The station’s 450-kW charging capacity allows for a significant reduction in charging times.
By Murray Slovick, Contributing Editor
Fast, convenient charging solutions increase the attractiveness of electric vehicles (EVs). Recently, the research consortium FastCharge presented a prototype for a 450-kW output charging station in Jettingen-Scheppach, located near the A8 motorway between Ulm and Augsburg, Germany. The charging capacity of the new fast charger is three to nine times as high as what’s currently possible with dc charging stations today.
At this ultra-fast charging station, electrically powered research vehicles from BMW and Porsche created as part of the project demonstrated charging times of less than three minutes for the first 100 kilometers of range or 15 minutes for a full charge (10-80% state of charge, SOC) of the BMW i3’s high-voltage battery, which has a net capacity of 57 kWh.
This was achieved using an intelligent charging strategy including precise preconditioning of the storage temperature at the start of charging, temperature management during the charging operation itself, and a coordinated charging capacity profile over time. The charging operation was carried out via a novel multi-voltage network on the vehicle side using a high-voltage dc-dc converter. It transforms the required 800-V input voltage of the charging station to the lower 400-V system voltage of the BMW i3 research vehicle. The system also gives the vehicle reverse compatibility, allowing it to be charged at both old and future charging stations.
A voltage of 900 V and an amplitude of 500 A yields the projected charging time of under 15 minutes assuming other technical challenges can be met, such as cooling down charging cables, plugs, and vehicle power sockets during the charging process, allowing for the use of more flexible cables with smaller diameters similar to today’s fuel hoses. For this solution, FastCharge has applied the plugs and standards of the Combined Charging System (CCS). Cooled HPC (high power charging) cables made by Phoenix Contact were used, which are fully CCS-compatible. The cooling fluid is an environment-friendly mixture of water and glycol. This makes maintenance comparatively straightforward as compared to hermetically sealed systems that use oil, for example, in terms of refilling the cooling fluid.
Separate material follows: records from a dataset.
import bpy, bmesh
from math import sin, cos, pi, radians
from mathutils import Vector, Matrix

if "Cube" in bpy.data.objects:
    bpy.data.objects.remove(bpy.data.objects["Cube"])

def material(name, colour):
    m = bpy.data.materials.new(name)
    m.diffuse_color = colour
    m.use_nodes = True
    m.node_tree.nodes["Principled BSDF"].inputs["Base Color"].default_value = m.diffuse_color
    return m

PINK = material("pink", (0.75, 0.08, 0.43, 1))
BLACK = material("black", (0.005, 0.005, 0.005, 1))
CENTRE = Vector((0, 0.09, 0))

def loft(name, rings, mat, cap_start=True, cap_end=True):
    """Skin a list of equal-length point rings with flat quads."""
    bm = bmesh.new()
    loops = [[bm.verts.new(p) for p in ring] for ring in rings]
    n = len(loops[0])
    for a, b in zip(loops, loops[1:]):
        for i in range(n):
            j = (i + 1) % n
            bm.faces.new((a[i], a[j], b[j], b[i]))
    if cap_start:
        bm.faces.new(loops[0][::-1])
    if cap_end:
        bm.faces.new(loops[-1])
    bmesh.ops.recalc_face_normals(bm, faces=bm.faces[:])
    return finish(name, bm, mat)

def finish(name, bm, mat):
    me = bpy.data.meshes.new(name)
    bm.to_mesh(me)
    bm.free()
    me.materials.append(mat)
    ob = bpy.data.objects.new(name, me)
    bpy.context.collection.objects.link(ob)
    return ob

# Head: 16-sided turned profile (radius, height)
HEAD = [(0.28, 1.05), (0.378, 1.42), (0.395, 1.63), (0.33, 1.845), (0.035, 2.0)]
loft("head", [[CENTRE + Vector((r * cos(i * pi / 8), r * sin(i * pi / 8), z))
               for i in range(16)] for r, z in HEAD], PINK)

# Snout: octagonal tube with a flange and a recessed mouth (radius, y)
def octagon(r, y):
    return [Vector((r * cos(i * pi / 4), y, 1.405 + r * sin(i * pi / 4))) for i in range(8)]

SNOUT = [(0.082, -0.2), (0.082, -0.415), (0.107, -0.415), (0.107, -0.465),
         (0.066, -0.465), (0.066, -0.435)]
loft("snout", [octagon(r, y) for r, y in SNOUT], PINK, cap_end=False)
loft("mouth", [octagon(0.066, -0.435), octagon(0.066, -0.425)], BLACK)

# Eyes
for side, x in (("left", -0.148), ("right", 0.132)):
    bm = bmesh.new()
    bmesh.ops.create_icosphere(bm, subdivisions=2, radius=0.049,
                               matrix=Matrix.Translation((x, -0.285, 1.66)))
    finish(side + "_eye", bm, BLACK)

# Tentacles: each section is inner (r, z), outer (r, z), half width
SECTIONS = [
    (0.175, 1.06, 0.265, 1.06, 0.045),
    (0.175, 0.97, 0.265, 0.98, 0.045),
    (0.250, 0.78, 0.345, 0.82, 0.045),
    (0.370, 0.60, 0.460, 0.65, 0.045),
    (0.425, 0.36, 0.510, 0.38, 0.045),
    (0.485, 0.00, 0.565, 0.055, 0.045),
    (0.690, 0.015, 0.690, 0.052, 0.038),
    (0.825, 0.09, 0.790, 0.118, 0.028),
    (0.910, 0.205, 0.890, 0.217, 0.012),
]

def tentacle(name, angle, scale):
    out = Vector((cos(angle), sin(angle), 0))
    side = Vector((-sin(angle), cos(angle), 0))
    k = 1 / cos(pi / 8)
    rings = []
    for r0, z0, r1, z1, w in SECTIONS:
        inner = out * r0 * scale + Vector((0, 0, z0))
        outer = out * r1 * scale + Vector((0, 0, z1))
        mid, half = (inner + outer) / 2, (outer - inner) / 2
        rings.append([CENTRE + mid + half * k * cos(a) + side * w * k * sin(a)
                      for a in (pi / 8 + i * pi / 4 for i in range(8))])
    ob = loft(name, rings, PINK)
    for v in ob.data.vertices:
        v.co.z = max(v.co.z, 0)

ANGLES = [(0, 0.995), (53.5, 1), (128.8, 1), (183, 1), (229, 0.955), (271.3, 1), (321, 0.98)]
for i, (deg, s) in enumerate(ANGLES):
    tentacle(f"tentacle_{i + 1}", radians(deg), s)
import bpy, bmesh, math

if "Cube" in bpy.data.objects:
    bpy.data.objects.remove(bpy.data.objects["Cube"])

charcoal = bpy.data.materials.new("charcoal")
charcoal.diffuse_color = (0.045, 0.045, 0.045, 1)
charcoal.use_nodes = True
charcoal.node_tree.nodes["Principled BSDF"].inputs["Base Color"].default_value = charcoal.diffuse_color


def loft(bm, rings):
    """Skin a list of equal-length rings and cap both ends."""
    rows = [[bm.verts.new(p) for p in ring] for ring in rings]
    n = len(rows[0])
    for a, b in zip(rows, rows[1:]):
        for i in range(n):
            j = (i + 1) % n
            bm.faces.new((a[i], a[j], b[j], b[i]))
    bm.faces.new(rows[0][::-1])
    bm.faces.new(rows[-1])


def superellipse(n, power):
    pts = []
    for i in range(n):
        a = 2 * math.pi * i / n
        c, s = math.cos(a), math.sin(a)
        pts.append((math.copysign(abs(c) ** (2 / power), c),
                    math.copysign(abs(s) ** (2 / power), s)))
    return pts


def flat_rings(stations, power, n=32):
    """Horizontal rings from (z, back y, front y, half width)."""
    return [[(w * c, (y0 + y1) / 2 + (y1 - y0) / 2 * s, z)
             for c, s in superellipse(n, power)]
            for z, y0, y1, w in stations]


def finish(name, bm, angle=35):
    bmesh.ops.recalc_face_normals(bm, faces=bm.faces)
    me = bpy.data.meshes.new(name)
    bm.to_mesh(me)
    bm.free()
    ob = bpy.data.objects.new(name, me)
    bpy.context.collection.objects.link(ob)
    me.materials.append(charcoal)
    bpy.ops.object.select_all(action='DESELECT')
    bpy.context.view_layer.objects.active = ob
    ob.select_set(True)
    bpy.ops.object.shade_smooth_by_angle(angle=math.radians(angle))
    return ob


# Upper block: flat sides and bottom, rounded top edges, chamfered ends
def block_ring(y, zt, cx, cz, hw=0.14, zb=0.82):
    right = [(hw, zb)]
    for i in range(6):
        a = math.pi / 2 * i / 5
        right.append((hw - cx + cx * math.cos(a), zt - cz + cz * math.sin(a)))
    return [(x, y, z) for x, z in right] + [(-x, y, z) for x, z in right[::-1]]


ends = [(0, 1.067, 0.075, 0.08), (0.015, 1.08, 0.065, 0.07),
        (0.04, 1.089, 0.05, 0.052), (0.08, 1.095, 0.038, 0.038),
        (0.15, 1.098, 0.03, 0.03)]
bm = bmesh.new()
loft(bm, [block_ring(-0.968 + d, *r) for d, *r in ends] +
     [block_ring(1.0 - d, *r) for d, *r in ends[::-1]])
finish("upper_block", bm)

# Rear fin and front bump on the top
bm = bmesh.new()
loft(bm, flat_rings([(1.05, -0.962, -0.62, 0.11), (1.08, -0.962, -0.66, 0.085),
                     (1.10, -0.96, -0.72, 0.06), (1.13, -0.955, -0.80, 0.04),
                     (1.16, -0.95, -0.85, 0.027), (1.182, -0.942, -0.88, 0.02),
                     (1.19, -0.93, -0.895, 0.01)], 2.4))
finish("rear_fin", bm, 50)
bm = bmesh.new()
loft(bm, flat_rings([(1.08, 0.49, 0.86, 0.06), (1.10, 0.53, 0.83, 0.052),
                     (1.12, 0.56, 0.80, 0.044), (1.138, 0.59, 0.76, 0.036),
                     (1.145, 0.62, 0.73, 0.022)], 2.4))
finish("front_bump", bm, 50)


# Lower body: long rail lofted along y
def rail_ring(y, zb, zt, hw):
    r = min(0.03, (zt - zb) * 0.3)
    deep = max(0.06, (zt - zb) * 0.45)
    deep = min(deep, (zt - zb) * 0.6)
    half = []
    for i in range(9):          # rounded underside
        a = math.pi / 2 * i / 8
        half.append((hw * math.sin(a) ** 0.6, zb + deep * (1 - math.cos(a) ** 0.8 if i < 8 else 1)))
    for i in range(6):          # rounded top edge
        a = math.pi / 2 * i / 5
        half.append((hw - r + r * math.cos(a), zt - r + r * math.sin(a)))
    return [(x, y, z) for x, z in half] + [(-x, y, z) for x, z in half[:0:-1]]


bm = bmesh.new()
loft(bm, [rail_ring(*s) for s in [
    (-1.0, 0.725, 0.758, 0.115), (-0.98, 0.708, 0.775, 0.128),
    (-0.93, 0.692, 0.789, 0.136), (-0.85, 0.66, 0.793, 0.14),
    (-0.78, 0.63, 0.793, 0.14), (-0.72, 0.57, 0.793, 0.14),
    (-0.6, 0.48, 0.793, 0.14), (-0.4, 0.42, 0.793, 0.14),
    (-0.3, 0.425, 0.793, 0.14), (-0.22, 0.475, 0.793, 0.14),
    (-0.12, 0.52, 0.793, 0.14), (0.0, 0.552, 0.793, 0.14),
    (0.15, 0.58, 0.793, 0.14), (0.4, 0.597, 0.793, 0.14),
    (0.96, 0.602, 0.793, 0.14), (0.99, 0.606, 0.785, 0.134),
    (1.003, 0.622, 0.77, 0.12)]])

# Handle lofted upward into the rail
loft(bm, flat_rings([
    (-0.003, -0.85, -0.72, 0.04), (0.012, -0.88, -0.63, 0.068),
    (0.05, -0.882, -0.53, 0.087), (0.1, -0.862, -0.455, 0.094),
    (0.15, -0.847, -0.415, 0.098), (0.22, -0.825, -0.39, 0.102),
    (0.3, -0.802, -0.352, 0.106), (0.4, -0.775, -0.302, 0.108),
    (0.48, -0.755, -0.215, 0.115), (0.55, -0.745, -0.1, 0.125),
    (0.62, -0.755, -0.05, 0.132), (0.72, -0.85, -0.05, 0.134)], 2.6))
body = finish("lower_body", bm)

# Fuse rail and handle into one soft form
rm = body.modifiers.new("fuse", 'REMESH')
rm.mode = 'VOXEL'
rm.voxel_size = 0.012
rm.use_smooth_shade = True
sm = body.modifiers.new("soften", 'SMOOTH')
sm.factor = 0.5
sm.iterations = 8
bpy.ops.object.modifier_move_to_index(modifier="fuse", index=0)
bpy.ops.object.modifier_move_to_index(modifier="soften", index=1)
Participants of the three-year FastCharge project are (alphabetically): Allegro, BMW, Phoenix Contact, Porsche AG, and Siemens AG.
The Siemens energy supply system being used in the project enables researchers to test the limits of the fast-charging capacity demonstrated by vehicle batteries. It can handle higher voltages of up to 920 V—the level anticipated in future electrically powered vehicles. The system integrates both the high-power electronics for the charging connections as well as the communication interface to the electric vehicles.
This charge controller ensures the output is automatically adapted so that different electric cars can be charged using a single infrastructure. The system’s architecture permits several vehicles to be charged at the same time.
To link the system to the public power grid in Jettingen-Scheppach, a charging container was set up with two charging connections as part of the project. One connection provides a charging capacity of 450 kW maximum, while the second can deliver up to 175 kW. In each case, the charging capacity provided automatically adjusts to the vehicle’s maximum permitted charging capacity. Both charging stations are now available for use free of charge for all CCS-compatible vehicles.